§ PROBLEM
Copy out, from the data below, each line in which the word "level" occurs.

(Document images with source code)
******

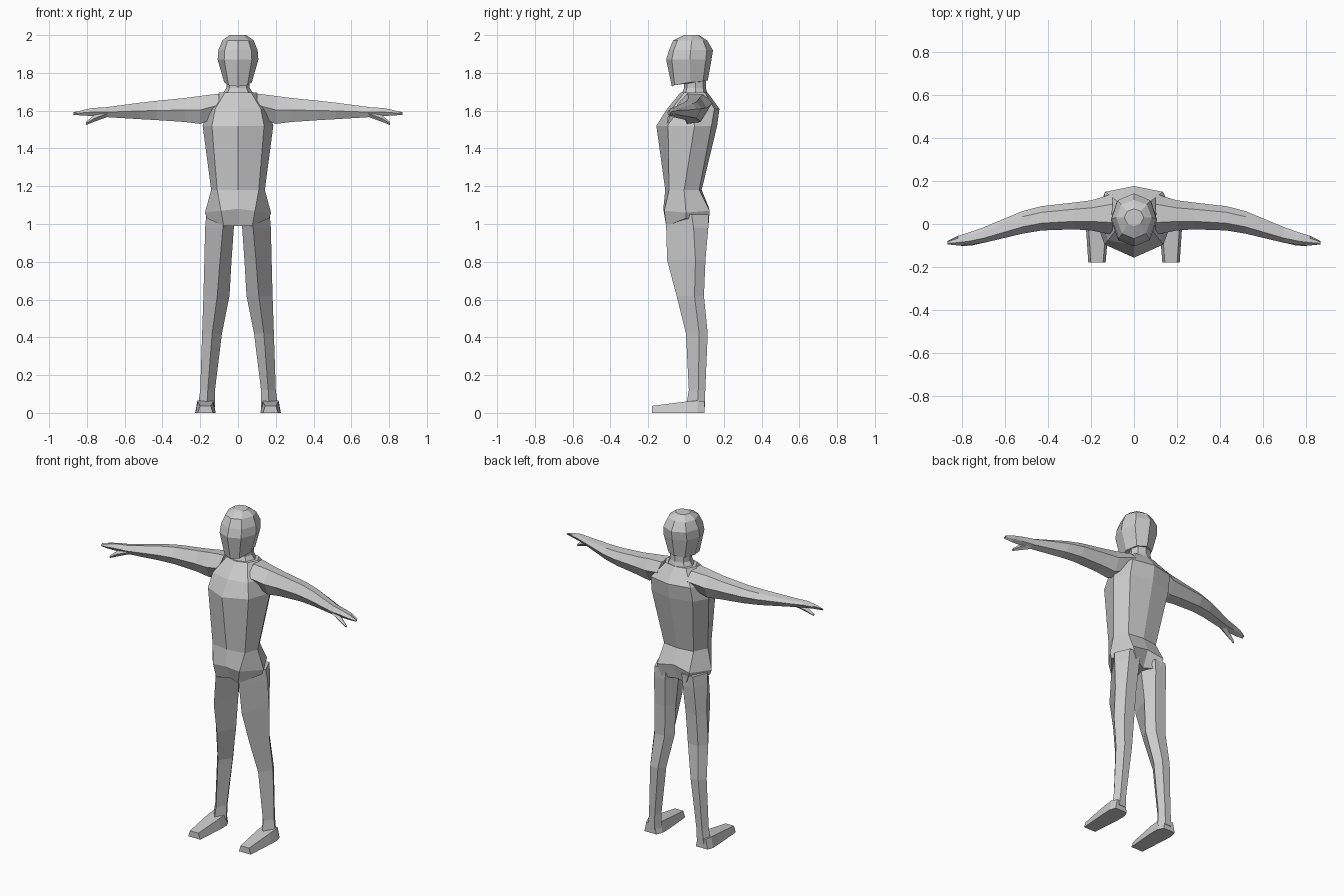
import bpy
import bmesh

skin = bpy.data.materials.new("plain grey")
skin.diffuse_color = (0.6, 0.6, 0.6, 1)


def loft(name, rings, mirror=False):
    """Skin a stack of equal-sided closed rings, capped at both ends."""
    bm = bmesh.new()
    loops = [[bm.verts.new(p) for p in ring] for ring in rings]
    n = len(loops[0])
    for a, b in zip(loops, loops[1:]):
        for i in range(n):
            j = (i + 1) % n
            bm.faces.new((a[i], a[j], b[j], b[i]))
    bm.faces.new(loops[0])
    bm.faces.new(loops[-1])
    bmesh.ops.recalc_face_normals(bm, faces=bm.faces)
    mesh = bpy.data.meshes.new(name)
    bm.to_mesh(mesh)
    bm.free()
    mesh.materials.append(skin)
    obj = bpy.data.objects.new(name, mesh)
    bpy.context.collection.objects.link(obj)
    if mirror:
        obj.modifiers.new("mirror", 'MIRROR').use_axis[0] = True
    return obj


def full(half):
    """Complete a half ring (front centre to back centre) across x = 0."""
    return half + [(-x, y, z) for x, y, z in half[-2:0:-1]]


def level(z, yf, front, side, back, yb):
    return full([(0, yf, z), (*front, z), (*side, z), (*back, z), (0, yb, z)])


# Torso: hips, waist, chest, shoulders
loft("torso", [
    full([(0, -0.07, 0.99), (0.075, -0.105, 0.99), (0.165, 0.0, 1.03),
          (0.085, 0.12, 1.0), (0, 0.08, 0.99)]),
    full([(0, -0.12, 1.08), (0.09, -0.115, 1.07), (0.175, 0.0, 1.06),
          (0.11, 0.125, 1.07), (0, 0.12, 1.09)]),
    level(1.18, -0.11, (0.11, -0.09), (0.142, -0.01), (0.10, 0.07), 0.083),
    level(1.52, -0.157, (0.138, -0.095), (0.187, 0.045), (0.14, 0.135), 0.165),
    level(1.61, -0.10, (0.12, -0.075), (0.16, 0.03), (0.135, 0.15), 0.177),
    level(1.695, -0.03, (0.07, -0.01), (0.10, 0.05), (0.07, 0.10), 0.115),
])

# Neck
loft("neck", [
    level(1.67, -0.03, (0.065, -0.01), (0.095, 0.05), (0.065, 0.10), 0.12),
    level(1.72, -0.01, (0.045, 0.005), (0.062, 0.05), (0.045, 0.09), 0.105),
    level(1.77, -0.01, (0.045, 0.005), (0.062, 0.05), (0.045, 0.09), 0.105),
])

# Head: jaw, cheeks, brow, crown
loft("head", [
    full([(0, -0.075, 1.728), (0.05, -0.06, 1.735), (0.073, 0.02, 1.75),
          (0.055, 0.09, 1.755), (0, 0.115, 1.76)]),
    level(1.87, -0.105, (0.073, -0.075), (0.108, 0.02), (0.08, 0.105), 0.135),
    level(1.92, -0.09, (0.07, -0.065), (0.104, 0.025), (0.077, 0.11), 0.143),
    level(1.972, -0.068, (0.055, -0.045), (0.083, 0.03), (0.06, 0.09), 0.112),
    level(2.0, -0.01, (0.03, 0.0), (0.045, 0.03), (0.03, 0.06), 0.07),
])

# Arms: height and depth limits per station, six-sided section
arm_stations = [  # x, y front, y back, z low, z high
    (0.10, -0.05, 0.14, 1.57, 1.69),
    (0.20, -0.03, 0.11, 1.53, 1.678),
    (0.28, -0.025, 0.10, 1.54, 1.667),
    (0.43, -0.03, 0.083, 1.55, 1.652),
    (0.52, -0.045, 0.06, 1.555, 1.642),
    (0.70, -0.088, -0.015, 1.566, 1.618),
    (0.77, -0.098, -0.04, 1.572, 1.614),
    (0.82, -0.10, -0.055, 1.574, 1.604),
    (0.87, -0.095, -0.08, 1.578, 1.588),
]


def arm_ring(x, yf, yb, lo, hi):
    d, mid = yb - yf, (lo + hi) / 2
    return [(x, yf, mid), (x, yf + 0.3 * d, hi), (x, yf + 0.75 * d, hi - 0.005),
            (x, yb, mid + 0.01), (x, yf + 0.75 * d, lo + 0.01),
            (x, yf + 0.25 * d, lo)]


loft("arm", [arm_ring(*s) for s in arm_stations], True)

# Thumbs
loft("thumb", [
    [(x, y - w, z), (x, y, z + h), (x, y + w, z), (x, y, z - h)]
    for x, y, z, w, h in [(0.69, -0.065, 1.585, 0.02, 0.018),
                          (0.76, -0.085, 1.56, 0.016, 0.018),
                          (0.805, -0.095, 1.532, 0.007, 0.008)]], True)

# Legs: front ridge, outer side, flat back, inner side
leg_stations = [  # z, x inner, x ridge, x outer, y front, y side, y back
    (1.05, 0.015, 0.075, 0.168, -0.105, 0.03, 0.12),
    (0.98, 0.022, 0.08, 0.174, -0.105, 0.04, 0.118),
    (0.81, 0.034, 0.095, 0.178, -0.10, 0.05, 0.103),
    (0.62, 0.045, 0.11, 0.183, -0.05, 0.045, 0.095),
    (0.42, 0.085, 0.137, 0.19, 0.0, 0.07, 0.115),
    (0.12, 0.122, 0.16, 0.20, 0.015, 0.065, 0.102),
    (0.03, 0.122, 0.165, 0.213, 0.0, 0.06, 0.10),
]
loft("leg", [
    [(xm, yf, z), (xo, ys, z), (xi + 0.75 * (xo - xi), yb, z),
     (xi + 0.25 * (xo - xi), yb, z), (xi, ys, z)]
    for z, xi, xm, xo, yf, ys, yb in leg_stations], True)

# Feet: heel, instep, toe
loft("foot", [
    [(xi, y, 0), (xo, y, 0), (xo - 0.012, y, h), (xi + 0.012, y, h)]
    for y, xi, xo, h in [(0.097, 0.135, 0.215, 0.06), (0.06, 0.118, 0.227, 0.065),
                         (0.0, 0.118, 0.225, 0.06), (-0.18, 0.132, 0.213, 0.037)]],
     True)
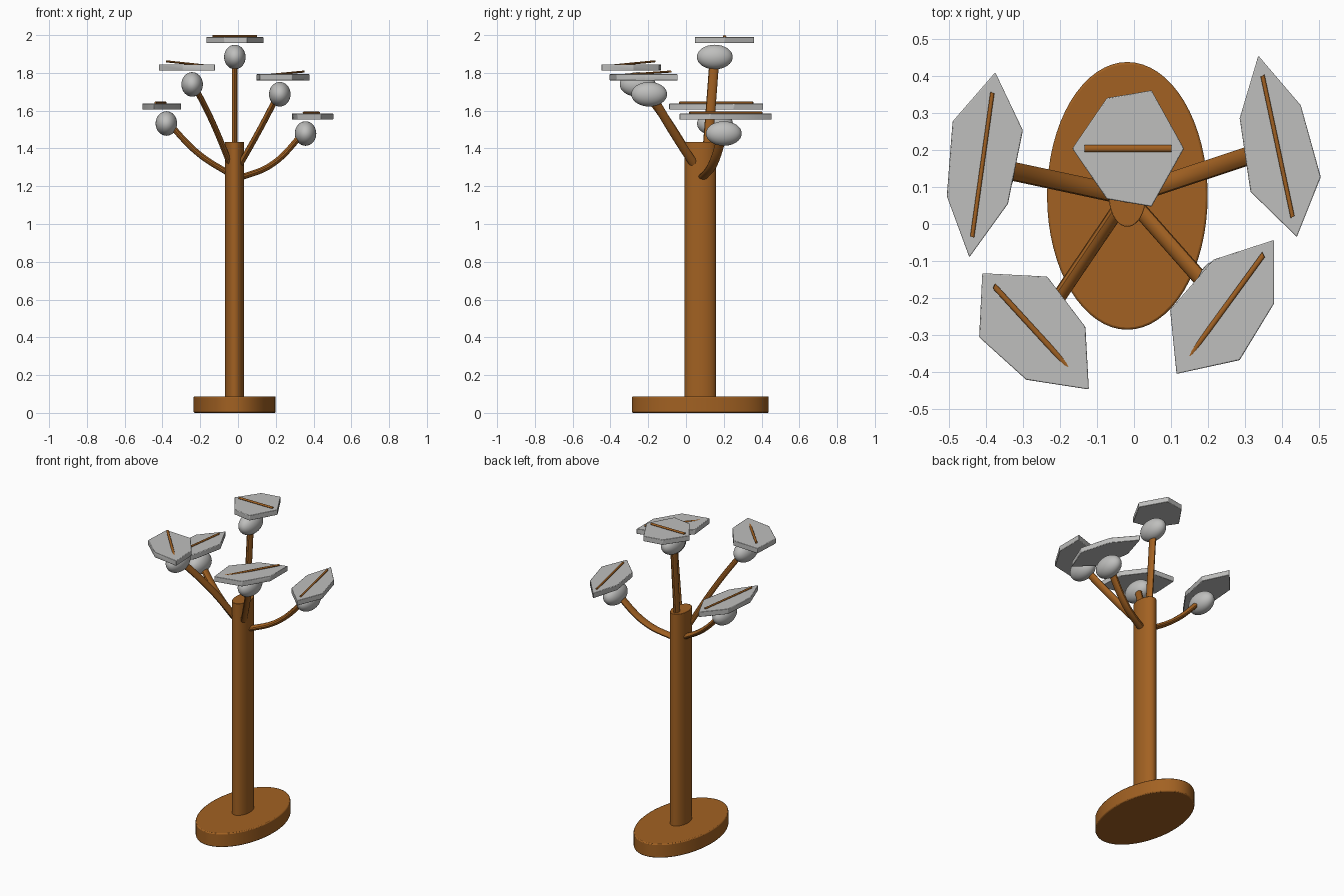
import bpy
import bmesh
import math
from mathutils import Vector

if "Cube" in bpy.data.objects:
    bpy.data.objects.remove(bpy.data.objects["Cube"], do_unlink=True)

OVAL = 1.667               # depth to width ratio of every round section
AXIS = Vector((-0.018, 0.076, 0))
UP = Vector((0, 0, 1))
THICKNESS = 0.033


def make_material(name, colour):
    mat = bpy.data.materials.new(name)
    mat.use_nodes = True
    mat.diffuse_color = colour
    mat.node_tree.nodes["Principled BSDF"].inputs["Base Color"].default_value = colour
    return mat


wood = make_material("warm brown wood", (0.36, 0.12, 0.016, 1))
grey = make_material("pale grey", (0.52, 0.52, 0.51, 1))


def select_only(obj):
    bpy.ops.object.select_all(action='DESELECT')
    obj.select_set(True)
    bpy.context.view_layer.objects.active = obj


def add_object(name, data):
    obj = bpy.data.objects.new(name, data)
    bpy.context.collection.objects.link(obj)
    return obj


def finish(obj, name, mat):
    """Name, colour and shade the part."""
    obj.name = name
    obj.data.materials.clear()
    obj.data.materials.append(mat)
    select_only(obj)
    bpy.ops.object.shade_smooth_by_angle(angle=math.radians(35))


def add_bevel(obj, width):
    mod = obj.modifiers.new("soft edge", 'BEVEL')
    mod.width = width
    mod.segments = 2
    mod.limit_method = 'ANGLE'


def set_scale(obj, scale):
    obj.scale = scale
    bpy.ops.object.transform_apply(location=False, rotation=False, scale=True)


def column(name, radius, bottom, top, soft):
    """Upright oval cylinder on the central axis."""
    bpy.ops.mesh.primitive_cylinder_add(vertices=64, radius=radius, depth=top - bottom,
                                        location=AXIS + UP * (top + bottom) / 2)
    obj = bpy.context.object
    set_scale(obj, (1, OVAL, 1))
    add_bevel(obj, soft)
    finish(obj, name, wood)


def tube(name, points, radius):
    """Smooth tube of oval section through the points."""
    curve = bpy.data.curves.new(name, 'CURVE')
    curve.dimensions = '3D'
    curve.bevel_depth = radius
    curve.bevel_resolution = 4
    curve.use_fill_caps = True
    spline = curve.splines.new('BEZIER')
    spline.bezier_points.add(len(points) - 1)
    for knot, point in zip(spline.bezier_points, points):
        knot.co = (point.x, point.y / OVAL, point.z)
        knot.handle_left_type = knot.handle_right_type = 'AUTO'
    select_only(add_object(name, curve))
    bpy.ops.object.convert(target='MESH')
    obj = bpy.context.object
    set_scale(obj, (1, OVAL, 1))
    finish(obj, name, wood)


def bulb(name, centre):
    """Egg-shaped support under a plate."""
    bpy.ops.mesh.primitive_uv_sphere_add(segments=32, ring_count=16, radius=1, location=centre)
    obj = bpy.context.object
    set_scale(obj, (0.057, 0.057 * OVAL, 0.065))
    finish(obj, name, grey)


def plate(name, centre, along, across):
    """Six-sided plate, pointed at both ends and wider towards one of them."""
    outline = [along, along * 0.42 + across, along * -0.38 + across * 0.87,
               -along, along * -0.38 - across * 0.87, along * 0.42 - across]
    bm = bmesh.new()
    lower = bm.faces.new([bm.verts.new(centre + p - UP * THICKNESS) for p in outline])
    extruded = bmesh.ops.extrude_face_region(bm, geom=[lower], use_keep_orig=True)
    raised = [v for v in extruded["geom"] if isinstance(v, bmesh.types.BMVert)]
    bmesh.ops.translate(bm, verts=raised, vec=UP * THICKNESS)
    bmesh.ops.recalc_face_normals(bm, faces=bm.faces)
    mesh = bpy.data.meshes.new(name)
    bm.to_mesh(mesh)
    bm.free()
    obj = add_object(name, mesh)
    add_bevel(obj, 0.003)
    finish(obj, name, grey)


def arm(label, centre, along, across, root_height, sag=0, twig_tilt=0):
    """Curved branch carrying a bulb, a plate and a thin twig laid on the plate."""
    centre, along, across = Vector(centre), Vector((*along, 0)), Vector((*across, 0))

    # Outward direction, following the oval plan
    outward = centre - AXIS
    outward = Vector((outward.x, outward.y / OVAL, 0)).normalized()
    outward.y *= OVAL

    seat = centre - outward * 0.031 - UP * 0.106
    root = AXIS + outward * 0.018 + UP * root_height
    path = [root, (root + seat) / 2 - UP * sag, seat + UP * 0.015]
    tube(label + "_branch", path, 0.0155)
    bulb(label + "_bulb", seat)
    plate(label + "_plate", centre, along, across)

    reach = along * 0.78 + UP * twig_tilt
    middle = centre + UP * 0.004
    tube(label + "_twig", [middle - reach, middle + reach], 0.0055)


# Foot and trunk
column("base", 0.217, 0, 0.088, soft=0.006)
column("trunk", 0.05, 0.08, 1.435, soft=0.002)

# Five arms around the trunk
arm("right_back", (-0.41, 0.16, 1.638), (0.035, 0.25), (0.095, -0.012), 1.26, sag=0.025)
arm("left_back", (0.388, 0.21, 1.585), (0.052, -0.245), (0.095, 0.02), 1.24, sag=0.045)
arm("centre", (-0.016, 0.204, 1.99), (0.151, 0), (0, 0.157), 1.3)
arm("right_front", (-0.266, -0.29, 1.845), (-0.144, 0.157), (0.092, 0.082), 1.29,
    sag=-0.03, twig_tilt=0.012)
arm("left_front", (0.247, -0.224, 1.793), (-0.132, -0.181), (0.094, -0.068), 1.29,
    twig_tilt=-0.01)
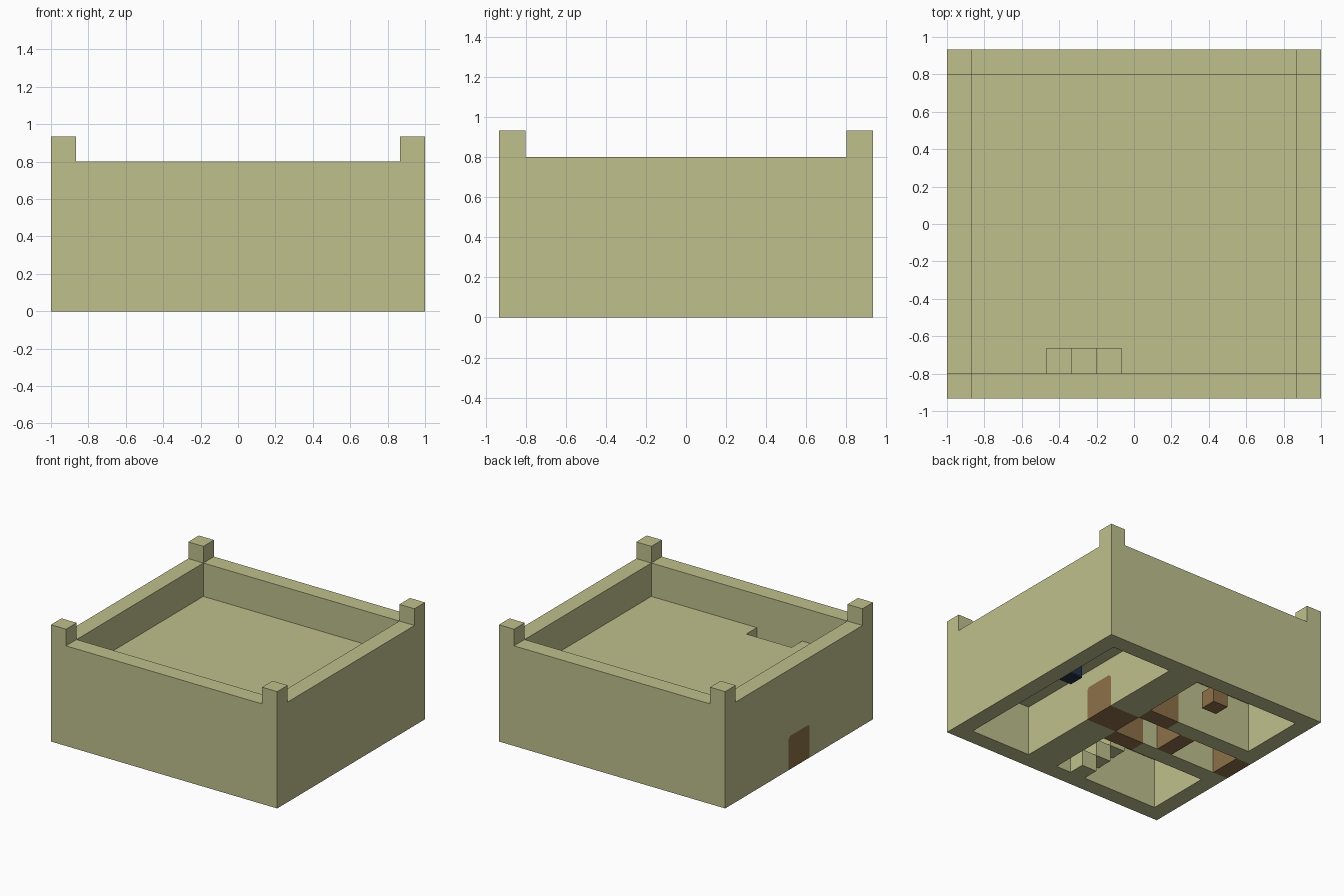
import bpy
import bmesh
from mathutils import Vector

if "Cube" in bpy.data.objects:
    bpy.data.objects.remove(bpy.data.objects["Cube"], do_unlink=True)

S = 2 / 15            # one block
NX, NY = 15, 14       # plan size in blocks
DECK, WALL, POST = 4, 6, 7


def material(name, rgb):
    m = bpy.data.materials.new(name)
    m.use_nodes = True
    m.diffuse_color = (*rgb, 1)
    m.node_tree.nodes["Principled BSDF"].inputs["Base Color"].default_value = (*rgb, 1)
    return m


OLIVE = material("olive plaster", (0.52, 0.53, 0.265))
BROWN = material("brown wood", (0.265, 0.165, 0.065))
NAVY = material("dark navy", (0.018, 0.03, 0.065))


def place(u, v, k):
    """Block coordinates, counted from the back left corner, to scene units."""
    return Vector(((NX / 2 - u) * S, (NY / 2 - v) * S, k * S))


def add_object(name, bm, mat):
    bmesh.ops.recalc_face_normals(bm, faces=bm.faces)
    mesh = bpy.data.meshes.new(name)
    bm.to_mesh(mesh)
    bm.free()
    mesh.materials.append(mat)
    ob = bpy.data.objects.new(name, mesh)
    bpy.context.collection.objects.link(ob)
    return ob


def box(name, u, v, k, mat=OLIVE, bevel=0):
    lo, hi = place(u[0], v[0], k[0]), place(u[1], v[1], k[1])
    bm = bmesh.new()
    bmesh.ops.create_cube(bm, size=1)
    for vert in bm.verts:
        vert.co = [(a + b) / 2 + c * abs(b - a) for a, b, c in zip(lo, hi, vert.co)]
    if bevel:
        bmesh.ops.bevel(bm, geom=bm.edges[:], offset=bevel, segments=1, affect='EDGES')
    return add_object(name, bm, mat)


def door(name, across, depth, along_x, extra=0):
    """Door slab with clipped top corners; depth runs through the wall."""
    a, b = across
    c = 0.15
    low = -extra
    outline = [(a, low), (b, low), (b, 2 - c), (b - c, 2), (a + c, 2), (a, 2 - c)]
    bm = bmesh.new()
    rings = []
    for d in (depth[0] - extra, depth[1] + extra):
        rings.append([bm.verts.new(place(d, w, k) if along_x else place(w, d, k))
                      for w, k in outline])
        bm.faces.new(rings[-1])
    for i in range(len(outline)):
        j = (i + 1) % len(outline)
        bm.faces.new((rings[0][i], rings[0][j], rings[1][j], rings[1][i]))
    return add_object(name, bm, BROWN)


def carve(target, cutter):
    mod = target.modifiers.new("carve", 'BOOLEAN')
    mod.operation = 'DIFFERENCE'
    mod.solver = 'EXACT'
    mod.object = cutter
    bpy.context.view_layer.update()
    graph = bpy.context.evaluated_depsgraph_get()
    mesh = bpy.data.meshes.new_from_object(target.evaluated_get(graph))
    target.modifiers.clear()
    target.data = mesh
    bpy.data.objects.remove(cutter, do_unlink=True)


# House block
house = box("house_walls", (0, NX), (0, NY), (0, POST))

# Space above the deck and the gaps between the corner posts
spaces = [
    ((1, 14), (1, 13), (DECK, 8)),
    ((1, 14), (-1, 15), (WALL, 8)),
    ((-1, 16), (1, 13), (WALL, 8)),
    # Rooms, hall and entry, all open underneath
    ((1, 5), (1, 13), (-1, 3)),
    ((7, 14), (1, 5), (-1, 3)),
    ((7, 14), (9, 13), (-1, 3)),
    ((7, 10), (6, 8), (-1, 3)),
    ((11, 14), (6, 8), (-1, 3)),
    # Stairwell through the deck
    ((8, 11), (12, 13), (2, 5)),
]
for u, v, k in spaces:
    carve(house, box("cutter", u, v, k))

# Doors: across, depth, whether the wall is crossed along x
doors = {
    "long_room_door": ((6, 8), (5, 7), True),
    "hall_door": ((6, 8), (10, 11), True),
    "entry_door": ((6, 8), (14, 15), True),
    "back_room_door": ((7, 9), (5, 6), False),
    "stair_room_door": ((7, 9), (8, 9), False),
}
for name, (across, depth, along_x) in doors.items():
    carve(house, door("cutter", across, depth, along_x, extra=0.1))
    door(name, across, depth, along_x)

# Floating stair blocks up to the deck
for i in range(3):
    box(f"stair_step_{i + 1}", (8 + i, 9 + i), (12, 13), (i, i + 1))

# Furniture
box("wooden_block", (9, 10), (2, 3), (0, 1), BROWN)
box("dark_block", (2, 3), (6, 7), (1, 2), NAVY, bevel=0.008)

******

§ EXERCISE OUTPUT
def level(z, yf, front, side, back, yb):
    level(1.18, -0.11, (0.11, -0.09), (0.142, -0.01), (0.10, 0.07), 0.083),
    level(1.52, -0.157, (0.138, -0.095), (0.187, 0.045), (0.14, 0.135), 0.165),
    level(1.61, -0.10, (0.12, -0.075), (0.16, 0.03), (0.135, 0.15), 0.177),
    level(1.695, -0.03, (0.07, -0.01), (0.10, 0.05), (0.07, 0.10), 0.115),
    level(1.67, -0.03, (0.065, -0.01), (0.095, 0.05), (0.065, 0.10), 0.12),
    level(1.72, -0.01, (0.045, 0.005), (0.062, 0.05), (0.045, 0.09), 0.105),
    level(1.77, -0.01, (0.045, 0.005), (0.062, 0.05), (0.045, 0.09), 0.105),
    level(1.87, -0.105, (0.073, -0.075), (0.108, 0.02), (0.08, 0.105), 0.135),
    level(1.92, -0.09, (0.07, -0.065), (0.104, 0.025), (0.077, 0.11), 0.143),
    level(1.972, -0.068, (0.055, -0.045), (0.083, 0.03), (0.06, 0.09), 0.112),
    level(2.0, -0.01, (0.03, 0.0), (0.045, 0.03), (0.03, 0.06), 0.07),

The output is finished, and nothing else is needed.